I was too young to experience the punk phenomenon and Malcolm’s influence on angry young Britain. And when listening to The Sex Pistols ‘post scene’ the tracks were slightly lost on me; the movement being a product of the social circumstances at the time. You had to be there I guess.

But it was when watching the video below that I began to understand more about Malcolm’s significance to music and cultural trends. Firstly the way he explains punk (39:20) is an insight that sheds light on his genius. Punk is a state of mind, the ability for anyone to express themselves creatively no matter what their class, skills or training. This was as much a political movement than a music scene. Secondly what struck me during this post punk period was his early association with Hip Hop, Electro and Afrobeat.

Forward to (09:50) for the collection and notably ace playlist (planet rock!). Or just enjoy letting it role and observing the styles and zeitgeist of the day.

So whilst he is remembered for inventing punk rock, I feel his influence in these other musical styles and cultural trends is under appreciated. Introducing African Bambatta and the World Famous Supreme team to Britain. Musical styles far removed from punk rock, but still organically grown and sharing that street attitude.
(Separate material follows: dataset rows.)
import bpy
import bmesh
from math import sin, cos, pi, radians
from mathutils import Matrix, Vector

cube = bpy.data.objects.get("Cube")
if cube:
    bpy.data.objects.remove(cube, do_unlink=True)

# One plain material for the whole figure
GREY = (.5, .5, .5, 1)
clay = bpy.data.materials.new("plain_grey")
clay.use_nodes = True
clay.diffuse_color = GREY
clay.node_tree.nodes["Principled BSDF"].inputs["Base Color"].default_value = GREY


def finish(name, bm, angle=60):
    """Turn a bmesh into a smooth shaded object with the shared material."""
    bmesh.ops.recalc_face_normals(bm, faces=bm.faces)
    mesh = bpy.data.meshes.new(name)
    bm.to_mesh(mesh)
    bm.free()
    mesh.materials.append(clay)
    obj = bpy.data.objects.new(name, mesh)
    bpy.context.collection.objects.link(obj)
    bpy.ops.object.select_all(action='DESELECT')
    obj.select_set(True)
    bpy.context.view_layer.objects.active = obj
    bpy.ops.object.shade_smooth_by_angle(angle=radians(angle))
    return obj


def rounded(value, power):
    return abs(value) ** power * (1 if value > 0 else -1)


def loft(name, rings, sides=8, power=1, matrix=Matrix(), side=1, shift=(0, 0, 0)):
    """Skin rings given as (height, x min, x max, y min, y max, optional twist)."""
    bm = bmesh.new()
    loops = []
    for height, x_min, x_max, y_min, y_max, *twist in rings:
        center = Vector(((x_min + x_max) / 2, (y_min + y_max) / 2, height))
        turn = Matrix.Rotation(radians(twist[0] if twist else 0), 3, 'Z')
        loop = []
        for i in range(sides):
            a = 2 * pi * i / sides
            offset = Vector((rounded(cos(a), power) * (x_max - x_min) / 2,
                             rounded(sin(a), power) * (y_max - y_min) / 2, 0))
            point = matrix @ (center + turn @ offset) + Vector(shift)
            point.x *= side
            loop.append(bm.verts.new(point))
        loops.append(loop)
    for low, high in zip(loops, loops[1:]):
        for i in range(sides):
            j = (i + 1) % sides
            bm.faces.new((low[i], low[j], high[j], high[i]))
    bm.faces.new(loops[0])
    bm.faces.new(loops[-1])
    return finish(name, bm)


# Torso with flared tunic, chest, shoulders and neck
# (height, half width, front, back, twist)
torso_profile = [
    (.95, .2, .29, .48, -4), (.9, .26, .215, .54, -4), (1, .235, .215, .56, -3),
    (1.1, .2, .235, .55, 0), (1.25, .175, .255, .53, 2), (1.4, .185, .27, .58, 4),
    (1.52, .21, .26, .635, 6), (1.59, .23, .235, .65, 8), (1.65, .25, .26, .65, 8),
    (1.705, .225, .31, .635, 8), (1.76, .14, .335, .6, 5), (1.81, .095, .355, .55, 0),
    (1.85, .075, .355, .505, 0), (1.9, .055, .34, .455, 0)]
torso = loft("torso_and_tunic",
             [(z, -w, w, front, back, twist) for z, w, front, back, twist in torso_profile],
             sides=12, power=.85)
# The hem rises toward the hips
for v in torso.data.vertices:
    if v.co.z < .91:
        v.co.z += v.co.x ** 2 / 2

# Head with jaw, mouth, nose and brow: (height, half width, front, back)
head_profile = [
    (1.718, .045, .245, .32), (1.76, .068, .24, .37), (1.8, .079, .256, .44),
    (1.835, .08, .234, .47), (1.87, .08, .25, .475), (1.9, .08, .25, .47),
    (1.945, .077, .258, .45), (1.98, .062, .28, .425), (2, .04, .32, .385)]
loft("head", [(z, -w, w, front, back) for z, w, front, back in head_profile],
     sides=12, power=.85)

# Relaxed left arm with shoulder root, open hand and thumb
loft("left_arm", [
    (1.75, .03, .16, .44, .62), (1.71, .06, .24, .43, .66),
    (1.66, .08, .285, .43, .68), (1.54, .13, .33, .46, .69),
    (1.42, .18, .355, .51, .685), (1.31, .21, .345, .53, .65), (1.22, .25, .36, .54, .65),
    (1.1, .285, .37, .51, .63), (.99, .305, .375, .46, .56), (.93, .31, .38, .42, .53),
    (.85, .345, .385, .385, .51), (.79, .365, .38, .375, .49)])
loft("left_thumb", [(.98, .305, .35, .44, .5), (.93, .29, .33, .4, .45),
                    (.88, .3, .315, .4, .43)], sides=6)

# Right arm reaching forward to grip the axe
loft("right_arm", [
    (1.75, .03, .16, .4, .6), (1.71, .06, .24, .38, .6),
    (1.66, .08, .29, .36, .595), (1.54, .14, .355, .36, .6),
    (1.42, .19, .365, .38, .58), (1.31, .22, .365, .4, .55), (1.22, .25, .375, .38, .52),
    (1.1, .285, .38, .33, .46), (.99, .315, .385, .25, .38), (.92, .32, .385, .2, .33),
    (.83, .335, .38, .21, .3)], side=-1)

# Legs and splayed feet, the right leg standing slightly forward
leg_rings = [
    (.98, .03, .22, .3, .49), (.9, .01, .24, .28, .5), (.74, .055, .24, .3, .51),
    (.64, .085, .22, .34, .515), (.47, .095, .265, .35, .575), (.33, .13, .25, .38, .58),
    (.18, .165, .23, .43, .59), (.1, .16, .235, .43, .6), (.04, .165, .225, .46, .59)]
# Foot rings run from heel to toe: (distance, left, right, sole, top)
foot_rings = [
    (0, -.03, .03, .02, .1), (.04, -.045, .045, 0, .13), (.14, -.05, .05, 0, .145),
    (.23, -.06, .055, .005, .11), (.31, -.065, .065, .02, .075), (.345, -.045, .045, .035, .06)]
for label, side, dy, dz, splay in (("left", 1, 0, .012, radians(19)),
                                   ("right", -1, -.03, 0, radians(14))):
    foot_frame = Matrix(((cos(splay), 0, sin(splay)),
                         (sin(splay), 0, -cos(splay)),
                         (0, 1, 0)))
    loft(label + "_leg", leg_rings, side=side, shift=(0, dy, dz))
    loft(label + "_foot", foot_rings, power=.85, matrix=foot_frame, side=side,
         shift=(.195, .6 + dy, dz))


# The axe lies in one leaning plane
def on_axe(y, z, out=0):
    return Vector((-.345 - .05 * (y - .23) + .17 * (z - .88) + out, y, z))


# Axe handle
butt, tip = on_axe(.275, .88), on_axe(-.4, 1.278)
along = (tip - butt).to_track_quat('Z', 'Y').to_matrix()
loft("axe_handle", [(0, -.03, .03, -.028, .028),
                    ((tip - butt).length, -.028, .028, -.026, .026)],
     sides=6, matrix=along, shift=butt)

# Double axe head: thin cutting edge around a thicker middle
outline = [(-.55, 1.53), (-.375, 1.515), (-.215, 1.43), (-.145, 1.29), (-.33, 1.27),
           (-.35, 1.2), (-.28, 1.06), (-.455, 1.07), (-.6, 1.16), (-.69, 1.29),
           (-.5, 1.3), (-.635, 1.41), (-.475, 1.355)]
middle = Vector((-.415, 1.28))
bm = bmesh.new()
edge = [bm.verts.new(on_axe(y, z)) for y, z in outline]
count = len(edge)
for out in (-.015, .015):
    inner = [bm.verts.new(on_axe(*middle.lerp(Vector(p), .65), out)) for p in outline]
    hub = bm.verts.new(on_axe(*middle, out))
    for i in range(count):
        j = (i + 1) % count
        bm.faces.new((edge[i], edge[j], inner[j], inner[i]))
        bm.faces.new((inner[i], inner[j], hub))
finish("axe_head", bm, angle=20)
There was much more to Malcolm than ripped jeans, spiked hair, piercings and guitars.
It’s evident that opinion was divided on his character; often dissed in the press. It would seem he had dubious contracts with bands; Bow Wow Wow weren’t allowed to speak to the press and the classic court case whereby Jonny Rotten litigated for Sex Pistol funds is well documented. Who knows, there’s always two sides to a story. Still, I love a clued up character and Malcolm was a biggen. Nuff respect Malc.

Darren Turrell